• [What the exercise asks]: Please restate the listing that follows without changing anything.
··· Data
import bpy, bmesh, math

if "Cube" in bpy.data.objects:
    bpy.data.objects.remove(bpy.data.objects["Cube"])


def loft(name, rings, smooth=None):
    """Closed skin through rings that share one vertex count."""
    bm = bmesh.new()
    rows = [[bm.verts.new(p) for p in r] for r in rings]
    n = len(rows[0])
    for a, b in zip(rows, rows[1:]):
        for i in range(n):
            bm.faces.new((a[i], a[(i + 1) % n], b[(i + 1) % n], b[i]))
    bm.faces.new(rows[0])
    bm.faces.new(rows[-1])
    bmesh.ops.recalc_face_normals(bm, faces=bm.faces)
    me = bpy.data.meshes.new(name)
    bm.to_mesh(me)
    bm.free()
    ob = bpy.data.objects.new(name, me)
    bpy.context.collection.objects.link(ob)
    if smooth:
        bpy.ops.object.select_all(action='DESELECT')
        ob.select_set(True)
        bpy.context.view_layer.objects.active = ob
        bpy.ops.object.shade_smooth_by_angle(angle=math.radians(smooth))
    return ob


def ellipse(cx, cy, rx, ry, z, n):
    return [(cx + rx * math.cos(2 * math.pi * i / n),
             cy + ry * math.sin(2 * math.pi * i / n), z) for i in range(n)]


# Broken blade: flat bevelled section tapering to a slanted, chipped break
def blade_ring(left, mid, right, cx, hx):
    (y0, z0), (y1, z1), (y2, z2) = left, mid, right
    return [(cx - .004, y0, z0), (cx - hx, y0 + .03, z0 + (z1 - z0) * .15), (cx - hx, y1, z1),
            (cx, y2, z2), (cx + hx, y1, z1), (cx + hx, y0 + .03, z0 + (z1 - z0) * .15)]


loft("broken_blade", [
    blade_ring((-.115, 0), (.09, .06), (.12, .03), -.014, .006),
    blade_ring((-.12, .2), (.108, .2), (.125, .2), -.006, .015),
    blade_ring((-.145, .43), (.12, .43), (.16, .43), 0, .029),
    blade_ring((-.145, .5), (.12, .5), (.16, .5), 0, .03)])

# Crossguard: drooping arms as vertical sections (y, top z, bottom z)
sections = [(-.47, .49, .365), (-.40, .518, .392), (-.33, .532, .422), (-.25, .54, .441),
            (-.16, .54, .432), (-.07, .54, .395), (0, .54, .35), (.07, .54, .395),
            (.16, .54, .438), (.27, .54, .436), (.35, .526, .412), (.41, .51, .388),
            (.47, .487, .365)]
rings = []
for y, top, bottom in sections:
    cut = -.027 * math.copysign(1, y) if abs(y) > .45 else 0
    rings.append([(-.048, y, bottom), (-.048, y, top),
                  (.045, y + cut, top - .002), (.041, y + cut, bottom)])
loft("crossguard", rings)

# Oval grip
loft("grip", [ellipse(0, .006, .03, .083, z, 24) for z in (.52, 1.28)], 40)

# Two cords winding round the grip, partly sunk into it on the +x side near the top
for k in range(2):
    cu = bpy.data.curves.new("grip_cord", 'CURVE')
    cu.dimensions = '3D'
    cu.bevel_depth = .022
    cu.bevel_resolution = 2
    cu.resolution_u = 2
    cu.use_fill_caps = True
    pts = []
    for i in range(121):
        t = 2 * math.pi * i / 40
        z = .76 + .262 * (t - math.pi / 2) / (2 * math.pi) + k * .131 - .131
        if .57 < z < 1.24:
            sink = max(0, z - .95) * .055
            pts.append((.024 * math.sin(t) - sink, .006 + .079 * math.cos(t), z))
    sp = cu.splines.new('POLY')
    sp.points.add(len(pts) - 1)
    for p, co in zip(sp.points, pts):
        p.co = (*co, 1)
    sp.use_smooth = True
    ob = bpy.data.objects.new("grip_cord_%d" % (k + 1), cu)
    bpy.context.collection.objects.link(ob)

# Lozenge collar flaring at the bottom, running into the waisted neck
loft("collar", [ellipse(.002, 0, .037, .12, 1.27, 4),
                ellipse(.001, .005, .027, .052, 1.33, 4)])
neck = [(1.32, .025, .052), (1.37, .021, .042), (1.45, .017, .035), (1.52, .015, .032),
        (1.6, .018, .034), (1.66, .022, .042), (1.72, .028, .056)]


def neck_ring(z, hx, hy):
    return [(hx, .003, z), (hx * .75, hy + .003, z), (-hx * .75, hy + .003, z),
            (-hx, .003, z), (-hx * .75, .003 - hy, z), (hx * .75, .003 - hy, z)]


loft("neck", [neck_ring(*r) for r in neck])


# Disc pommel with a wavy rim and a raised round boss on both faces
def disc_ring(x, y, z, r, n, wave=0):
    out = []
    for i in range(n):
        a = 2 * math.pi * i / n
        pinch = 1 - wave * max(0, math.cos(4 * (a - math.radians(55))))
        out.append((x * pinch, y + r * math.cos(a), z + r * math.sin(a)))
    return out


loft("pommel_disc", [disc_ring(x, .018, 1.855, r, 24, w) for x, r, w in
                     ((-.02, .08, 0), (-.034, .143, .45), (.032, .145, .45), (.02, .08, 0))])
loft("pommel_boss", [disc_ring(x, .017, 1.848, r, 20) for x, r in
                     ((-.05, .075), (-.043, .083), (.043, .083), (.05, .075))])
······
• [Result below]:
import bpy, bmesh, math

if "Cube" in bpy.data.objects:
    bpy.data.objects.remove(bpy.data.objects["Cube"])


def loft(name, rings, smooth=None):
    """Closed skin through rings that share one vertex count."""
    bm = bmesh.new()
    rows = [[bm.verts.new(p) for p in r] for r in rings]
    n = len(rows[0])
    for a, b in zip(rows, rows[1:]):
        for i in range(n):
            bm.faces.new((a[i], a[(i + 1) % n], b[(i + 1) % n], b[i]))
    bm.faces.new(rows[0])
    bm.faces.new(rows[-1])
    bmesh.ops.recalc_face_normals(bm, faces=bm.faces)
    me = bpy.data.meshes.new(name)
    bm.to_mesh(me)
    bm.free()
    ob = bpy.data.objects.new(name, me)
    bpy.context.collection.objects.link(ob)
    if smooth:
        bpy.ops.object.select_all(action='DESELECT')
        ob.select_set(True)
        bpy.context.view_layer.objects.active = ob
        bpy.ops.object.shade_smooth_by_angle(angle=math.radians(smooth))
    return ob


def ellipse(cx, cy, rx, ry, z, n):
    return [(cx + rx * math.cos(2 * math.pi * i / n),
             cy + ry * math.sin(2 * math.pi * i / n), z) for i in range(n)]


# Broken blade: flat bevelled section tapering to a slanted, chipped break
def blade_ring(left, mid, right, cx, hx):
    (y0, z0), (y1, z1), (y2, z2) = left, mid, right
    return [(cx - .004, y0, z0), (cx - hx, y0 + .03, z0 + (z1 - z0) * .15), (cx - hx, y1, z1),
            (cx, y2, z2), (cx + hx, y1, z1), (cx + hx, y0 + .03, z0 + (z1 - z0) * .15)]


loft("broken_blade", [
    blade_ring((-.115, 0), (.09, .06), (.12, .03), -.014, .006),
    blade_ring((-.12, .2), (.108, .2), (.125, .2), -.006, .015),
    blade_ring((-.145, .43), (.12, .43), (.16, .43), 0, .029),
    blade_ring((-.145, .5), (.12, .5), (.16, .5), 0, .03)])

# Crossguard: drooping arms as vertical sections (y, top z, bottom z)
sections = [(-.47, .49, .365), (-.40, .518, .392), (-.33, .532, .422), (-.25, .54, .441),
            (-.16, .54, .432), (-.07, .54, .395), (0, .54, .35), (.07, .54, .395),
            (.16, .54, .438), (.27, .54, .436), (.35, .526, .412), (.41, .51, .388),
            (.47, .487, .365)]
rings = []
for y, top, bottom in sections:
    cut = -.027 * math.copysign(1, y) if abs(y) > .45 else 0
    rings.append([(-.048, y, bottom), (-.048, y, top),
                  (.045, y + cut, top - .002), (.041, y + cut, bottom)])
loft("crossguard", rings)

# Oval grip
loft("grip", [ellipse(0, .006, .03, .083, z, 24) for z in (.52, 1.28)], 40)

# Two cords winding round the grip, partly sunk into it on the +x side near the top
for k in range(2):
    cu = bpy.data.curves.new("grip_cord", 'CURVE')
    cu.dimensions = '3D'
    cu.bevel_depth = .022
    cu.bevel_resolution = 2
    cu.resolution_u = 2
    cu.use_fill_caps = True
    pts = []
    for i in range(121):
        t = 2 * math.pi * i / 40
        z = .76 + .262 * (t - math.pi / 2) / (2 * math.pi) + k * .131 - .131
        if .57 < z < 1.24:
            sink = max(0, z - .95) * .055
            pts.append((.024 * math.sin(t) - sink, .006 + .079 * math.cos(t), z))
    sp = cu.splines.new('POLY')
    sp.points.add(len(pts) - 1)
    for p, co in zip(sp.points, pts):
        p.co = (*co, 1)
    sp.use_smooth = True
    ob = bpy.data.objects.new("grip_cord_%d" % (k + 1), cu)
    bpy.context.collection.objects.link(ob)

# Lozenge collar flaring at the bottom, running into the waisted neck
loft("collar", [ellipse(.002, 0, .037, .12, 1.27, 4),
                ellipse(.001, .005, .027, .052, 1.33, 4)])
neck = [(1.32, .025, .052), (1.37, .021, .042), (1.45, .017, .035), (1.52, .015, .032),
        (1.6, .018, .034), (1.66, .022, .042), (1.72, .028, .056)]


def neck_ring(z, hx, hy):
    return [(hx, .003, z), (hx * .75, hy + .003, z), (-hx * .75, hy + .003, z),
            (-hx, .003, z), (-hx * .75, .003 - hy, z), (hx * .75, .003 - hy, z)]


loft("neck", [neck_ring(*r) for r in neck])


# Disc pommel with a wavy rim and a raised round boss on both faces
def disc_ring(x, y, z, r, n, wave=0):
    out = []
    for i in range(n):
        a = 2 * math.pi * i / n
        pinch = 1 - wave * max(0, math.cos(4 * (a - math.radians(55))))
        out.append((x * pinch, y + r * math.cos(a), z + r * math.sin(a)))
    return out


loft("pommel_disc", [disc_ring(x, .018, 1.855, r, 24, w) for x, r, w in
                     ((-.02, .08, 0), (-.034, .143, .45), (.032, .145, .45), (.02, .08, 0))])
loft("pommel_boss", [disc_ring(x, .017, 1.848, r, 20) for x, r in
                     ((-.05, .075), (-.043, .083), (.043, .083), (.05, .075))])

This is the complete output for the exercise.